_Requirement:_
Go through the entries below and print, exactly, the lines starting at the one with "of the case" and ending at the one with "an outline from", keeping both ends and no others.

_Entries supplied:_
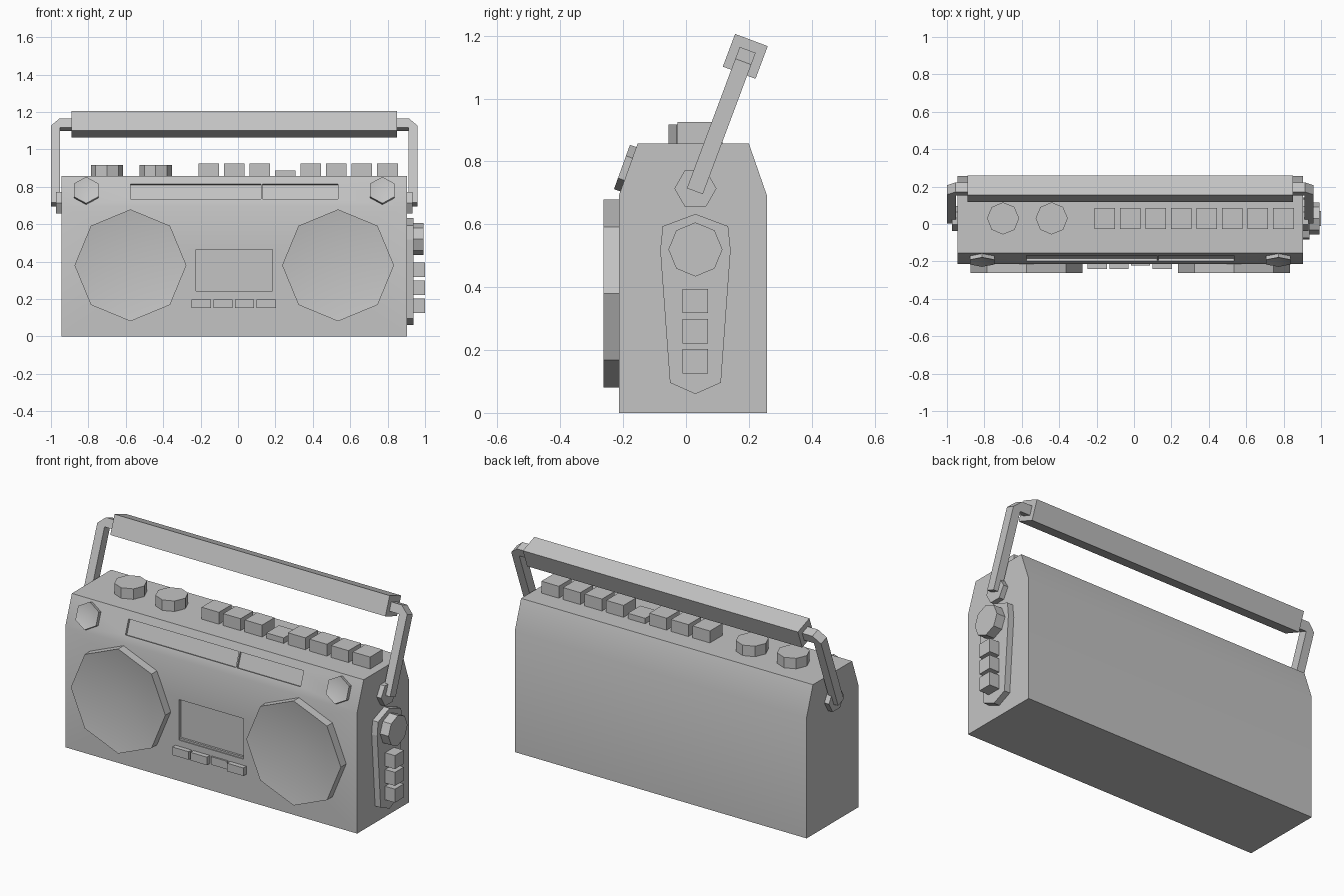
import bpy, bmesh, math
from mathutils import Matrix, Vector

if "Cube" in bpy.data.objects:
    bpy.data.objects.remove(bpy.data.objects["Cube"])

# One grey plastic for the whole model
grey = bpy.data.materials.new("grey_plastic")
grey.use_nodes = True
grey.diffuse_color = (0.55, 0.55, 0.55, 1)
grey.node_tree.nodes["Principled BSDF"].inputs["Base Color"].default_value = (0.55, 0.55, 0.55, 1)

XC = -0.02  # centre line of the case


def frame(a, b, y=0, z=0):
    """Local frame: a and b span the outline, their cross product is the extrusion."""
    a, b = Vector(a), Vector(b)
    m = Matrix((a, b, a.cross(b))).transposed().to_4x4()
    m.translation = (XC, y, z)
    return m


SLOPE = math.atan2(0.059, 0.164)
TILT = math.radians(20.5)
TOP = frame((1, 0, 0), (0, 1, 0))
FRONT = frame((1, 0, 0), (0, 0, 1))
SIDE = frame((0, 1, 0), (0, 0, 1))
SLANT = frame((1, 0, 0), (0, math.sin(SLOPE), math.cos(SLOPE)), -0.183, 0.775)
HANDLE = frame((1, 0, 0), (0, math.sin(TILT), math.cos(TILT)), 0.03, 0.71)


def prism(name, fr, pts, c0, c1, dish=None):
    """Extrude an outline from c0 to c1; dish gives the level of a sunken centre."""
    bm = bmesh.new()
    low = [bm.verts.new(fr @ Vector((a, b, c0))) for a, b in pts]
    top = [bm.verts.new(fr @ Vector((a, b, c1))) for a, b in pts]
    n = len(pts)
    bm.faces.new(low[::-1])
    for i in range(n):
        j = (i + 1) % n
        bm.faces.new((low[i], low[j], top[j], top[i]))
    if dish is None:
        bm.faces.new(top)
    else:
        mid = bm.verts.new(fr @ Vector((sum(p[0] for p in pts) / n, sum(p[1] for p in pts) / n, dish)))
        for i in range(n):
            bm.faces.new((top[i], top[(i + 1) % n], mid))
    bmesh.ops.recalc_face_normals(bm, faces=bm.faces)
    me = bpy.data.meshes.new(name)
    bm.to_mesh(me)
    bm.free()
    me.materials.append(grey)
    ob = bpy.data.objects.new(name, me)
    bpy.context.collection.objects.link(ob)
    return ob


def rect(a, b, w, h):
    return [(a - w / 2, b - h / 2), (a + w / 2, b - h / 2), (a + w / 2, b + h / 2), (a - w / 2, b + h / 2)]


def ngon(a, b, r, n, start=0):
    return [(a + r * math.cos(start + math.tau * i / n), b + r * math.sin(start + math.tau * i / n)) for i in range(n)]


def smooth(ob):
    bpy.ops.object.select_all(action='DESELECT')
    ob.select_set(True)
    bpy.context.view_layer.objects.active = ob
    bpy.ops.object.shade_smooth_by_angle(angle=math.radians(30))


# Case with sloped shoulders, then the tuner and cassette recesses
case = prism("case", SIDE, [(-0.213, 0), (0.257, 0), (0.257, 0.693), (0.2, 0.857),
                            (-0.154, 0.857), (-0.213, 0.693)], -0.923, 0.923)
cutters = [prism("tuner_cutter", SLANT, rect(0, 0, 1.108, 0.085), -0.014, 0.05),
           prism("cassette_cutter", FRONT, rect(0, 0.349, 0.411, 0.232), 0.195, 0.26)]
bpy.context.view_layer.objects.active = case
for cutter in cutters:
    cutter.hide_render = True
    mod = case.modifiers.new("recess", 'BOOLEAN')
    mod.operation, mod.solver, mod.object = 'DIFFERENCE', 'EXACT', cutter
    bpy.ops.object.modifier_apply(modifier=mod.name)
    bpy.data.objects.remove(cutter)
smooth(case)

# Tuner needle and cassette door lip
prism("tuner_needle", SLANT, rect(0.146, 0, 0.008, 0.085), -0.016, -0.002)
prism("cassette_lip", FRONT, rect(0, 0.238, 0.411, 0.01), 0.19, 0.207)

for side, label in ((-1, "right"), (1, "left")):
    # Dished speakers and small tweeters
    smooth(prism(f"{label}_speaker", FRONT, ngon(side * 0.555, 0.38, 0.299, 8), 0.2, 0.262, 0.215))
    smooth(prism(f"{label}_tweeter", SLANT, ngon(side * 0.792, 0, 0.075, 6, math.pi / 2), -0.005, 0.022, 0.003))
    # Handle pivots and bent arms
    prism(f"{label}_pivot", SIDE, ngon(0.03, 0.714, 0.067, 6), side * 0.91, side * 0.952)
    arm = [(0.98, -0.005), (0.98, 0.435), (0.935, 0.475), (0.86, 0.475), (0.86, 0.425),
           (0.932, 0.425), (0.932, -0.005)]
    prism(f"{label}_handle_arm", HANDLE, [(side * a, b) for a, b in arm], -0.027, 0.027)

# Handle grip
prism("handle_grip", HANDLE, rect(0, 0.453, 1.74, 0.111), -0.0555, 0.0555)

# Top dials and key row, one key pressed
for i, x in enumerate((-0.68, -0.42)):
    prism(f"top_dial_{i + 1}", TOP, ngon(x, 0.03, 0.086, 8), 0.85, 0.917)
for i in range(8):
    prism(f"top_key_{i + 1}", TOP, rect(-0.137 + 0.1366 * i, 0.03, 0.11, 0.113), 0.85, 0.888 if i == 3 else 0.925)

# Cassette buttons, one pressed
for i in range(4):
    prism(f"cassette_button_{i + 1}", FRONT, rect(-0.176 + 0.1155 * i, 0.175, 0.103, 0.046),
          0.2, 0.222 if i == 2 else 0.24)

# Side control plate with dial and buttons
half = [(0.03, 0.06), (0.111, 0.096), (0.142, 0.518), (0.134, 0.594), (0.03, 0.633)]
plate = half + [(0.06 - y, z) for y, z in half[-2:0:-1]]
prism("side_plate", SIDE, plate, 0.91, 0.958)
prism("side_dial", SIDE, ngon(0.03, 0.52, 0.086, 8, math.pi / 2), 0.95, 1.011)
for i in range(3):
    prism(f"side_button_{i + 1}", SIDE, rect(0.03, 0.356 - 0.096 * i, 0.081, 0.077), 0.95, 1.02)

_Response to this exercise:_
XC = -0.02  # centre line of the case


def frame(a, b, y=0, z=0):
    """Local frame: a and b span the outline, their cross product is the extrusion."""
    a, b = Vector(a), Vector(b)
    m = Matrix((a, b, a.cross(b))).transposed().to_4x4()
    m.translation = (XC, y, z)
    return m


SLOPE = math.atan2(0.059, 0.164)
TILT = math.radians(20.5)
TOP = frame((1, 0, 0), (0, 1, 0))
FRONT = frame((1, 0, 0), (0, 0, 1))
SIDE = frame((0, 1, 0), (0, 0, 1))
SLANT = frame((1, 0, 0), (0, math.sin(SLOPE), math.cos(SLOPE)), -0.183, 0.775)
HANDLE = frame((1, 0, 0), (0, math.sin(TILT), math.cos(TILT)), 0.03, 0.71)


def prism(name, fr, pts, c0, c1, dish=None):
    """Extrude an outline from c0 to c1; dish gives the level of a sunken centre."""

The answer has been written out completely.